=== RECORDS FOR THE EXERCISE ===
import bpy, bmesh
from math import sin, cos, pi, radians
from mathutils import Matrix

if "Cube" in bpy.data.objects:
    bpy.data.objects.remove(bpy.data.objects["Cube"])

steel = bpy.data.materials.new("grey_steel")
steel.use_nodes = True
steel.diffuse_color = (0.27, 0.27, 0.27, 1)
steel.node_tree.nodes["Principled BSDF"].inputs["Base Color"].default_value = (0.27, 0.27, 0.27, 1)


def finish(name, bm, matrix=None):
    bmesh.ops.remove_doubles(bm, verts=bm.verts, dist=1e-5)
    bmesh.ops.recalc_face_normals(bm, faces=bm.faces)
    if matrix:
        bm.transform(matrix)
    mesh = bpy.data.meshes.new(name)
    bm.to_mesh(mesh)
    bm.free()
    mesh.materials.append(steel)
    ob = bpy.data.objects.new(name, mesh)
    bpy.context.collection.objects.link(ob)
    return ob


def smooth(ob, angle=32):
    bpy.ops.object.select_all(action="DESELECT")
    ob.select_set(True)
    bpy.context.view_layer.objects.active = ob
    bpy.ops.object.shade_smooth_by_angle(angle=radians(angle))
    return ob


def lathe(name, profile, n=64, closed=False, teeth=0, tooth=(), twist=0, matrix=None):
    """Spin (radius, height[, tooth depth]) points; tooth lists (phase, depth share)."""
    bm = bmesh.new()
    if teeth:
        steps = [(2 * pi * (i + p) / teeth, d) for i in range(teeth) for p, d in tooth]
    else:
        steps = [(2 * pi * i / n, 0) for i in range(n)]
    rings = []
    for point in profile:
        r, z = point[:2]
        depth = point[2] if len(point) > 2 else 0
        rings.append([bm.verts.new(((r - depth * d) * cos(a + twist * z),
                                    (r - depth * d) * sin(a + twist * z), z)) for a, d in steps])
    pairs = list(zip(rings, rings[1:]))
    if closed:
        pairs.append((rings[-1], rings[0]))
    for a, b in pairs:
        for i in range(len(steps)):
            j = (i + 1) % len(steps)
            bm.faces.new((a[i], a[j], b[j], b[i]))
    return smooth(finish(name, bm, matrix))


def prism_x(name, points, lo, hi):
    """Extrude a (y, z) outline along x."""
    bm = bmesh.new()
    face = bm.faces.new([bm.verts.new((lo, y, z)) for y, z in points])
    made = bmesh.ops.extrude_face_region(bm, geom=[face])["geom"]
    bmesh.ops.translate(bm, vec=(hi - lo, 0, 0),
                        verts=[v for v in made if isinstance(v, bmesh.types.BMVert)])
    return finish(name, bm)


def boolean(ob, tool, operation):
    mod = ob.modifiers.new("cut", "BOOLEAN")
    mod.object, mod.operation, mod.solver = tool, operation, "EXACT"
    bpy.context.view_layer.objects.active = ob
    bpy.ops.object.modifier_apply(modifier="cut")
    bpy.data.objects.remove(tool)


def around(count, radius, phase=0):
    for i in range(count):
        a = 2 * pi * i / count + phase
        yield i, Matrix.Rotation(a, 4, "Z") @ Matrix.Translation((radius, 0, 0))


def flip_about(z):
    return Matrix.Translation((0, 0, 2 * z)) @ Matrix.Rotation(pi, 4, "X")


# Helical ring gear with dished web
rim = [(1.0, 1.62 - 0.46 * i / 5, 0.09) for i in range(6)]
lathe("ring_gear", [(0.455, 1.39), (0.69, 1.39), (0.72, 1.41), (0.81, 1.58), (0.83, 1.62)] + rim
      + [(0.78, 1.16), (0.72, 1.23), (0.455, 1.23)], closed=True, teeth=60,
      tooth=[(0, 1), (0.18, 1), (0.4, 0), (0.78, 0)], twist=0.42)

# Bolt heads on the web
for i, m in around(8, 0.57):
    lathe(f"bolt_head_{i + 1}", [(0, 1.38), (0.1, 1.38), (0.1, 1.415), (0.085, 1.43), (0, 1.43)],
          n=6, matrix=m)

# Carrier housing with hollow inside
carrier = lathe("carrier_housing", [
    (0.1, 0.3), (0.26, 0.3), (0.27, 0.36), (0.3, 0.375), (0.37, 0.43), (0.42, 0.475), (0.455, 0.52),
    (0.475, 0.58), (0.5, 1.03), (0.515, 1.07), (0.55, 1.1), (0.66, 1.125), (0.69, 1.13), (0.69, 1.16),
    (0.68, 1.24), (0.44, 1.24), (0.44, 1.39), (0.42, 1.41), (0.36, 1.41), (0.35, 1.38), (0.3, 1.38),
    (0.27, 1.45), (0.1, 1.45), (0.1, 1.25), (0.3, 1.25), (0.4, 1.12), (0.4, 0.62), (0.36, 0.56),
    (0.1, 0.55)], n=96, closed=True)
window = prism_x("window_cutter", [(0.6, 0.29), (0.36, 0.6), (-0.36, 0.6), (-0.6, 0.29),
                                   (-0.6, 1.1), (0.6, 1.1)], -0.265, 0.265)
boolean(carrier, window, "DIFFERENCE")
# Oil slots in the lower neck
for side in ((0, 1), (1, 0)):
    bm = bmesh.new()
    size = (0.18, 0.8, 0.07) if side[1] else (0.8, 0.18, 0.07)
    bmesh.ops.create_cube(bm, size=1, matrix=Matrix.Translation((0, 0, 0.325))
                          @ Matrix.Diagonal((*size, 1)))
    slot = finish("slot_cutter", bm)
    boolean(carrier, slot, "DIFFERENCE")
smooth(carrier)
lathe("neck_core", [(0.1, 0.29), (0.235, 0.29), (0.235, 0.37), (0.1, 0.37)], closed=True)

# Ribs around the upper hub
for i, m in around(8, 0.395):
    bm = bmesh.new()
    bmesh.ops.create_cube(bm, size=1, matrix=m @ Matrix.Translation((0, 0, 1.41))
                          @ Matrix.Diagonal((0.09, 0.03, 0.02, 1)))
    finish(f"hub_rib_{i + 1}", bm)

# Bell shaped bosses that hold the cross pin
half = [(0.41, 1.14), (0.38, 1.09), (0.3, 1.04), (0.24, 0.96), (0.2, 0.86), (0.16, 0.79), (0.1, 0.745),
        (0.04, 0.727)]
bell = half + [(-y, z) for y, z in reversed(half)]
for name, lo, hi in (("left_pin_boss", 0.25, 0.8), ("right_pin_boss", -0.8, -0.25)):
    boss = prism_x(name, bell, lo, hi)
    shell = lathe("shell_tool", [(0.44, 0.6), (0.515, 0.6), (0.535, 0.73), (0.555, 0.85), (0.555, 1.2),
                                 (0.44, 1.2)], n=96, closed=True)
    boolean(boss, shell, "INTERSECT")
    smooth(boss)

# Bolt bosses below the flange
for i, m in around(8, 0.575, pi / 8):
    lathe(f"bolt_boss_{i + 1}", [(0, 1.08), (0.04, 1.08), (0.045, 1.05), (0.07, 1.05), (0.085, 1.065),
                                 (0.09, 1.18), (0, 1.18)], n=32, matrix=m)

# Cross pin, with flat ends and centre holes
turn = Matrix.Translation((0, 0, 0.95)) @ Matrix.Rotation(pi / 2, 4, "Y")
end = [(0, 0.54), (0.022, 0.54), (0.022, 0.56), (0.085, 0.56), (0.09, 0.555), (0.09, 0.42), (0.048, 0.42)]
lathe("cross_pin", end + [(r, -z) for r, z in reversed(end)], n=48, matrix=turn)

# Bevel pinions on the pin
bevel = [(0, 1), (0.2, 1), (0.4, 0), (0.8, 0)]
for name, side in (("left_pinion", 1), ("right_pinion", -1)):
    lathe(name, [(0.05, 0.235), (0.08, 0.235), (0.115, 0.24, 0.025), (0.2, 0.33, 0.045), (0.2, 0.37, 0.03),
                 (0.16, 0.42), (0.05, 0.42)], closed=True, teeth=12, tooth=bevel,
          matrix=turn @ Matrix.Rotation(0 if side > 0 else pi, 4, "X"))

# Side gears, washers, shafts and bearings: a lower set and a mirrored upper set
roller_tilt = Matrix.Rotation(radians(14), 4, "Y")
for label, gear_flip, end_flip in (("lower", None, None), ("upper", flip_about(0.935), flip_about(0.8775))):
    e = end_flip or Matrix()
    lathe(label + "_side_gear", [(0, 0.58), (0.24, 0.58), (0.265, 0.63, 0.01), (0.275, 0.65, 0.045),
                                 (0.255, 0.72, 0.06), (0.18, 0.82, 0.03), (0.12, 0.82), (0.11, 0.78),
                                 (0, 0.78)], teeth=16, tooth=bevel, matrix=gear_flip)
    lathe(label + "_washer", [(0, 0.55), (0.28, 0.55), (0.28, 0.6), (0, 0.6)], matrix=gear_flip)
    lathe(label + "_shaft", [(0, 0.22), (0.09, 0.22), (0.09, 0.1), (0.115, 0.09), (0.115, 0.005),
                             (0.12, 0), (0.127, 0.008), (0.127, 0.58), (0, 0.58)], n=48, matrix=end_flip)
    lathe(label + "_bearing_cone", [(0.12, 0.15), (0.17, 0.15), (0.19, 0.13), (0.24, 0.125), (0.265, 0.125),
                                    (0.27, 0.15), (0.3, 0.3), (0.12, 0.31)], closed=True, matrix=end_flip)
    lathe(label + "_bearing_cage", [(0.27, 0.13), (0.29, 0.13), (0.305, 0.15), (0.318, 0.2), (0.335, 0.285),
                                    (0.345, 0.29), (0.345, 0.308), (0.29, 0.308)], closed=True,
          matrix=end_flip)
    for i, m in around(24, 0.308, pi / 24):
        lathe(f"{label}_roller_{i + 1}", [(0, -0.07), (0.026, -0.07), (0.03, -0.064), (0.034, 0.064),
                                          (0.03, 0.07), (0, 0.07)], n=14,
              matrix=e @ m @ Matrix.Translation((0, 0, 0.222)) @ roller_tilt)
===
## PROBLEM TO WORK ON
Whenever "count" occurs in a line above, copy that line.

## WRITTEN SOLUTION
def around(count, radius, phase=0):
    for i in range(count):
        a = 2 * pi * i / count + phase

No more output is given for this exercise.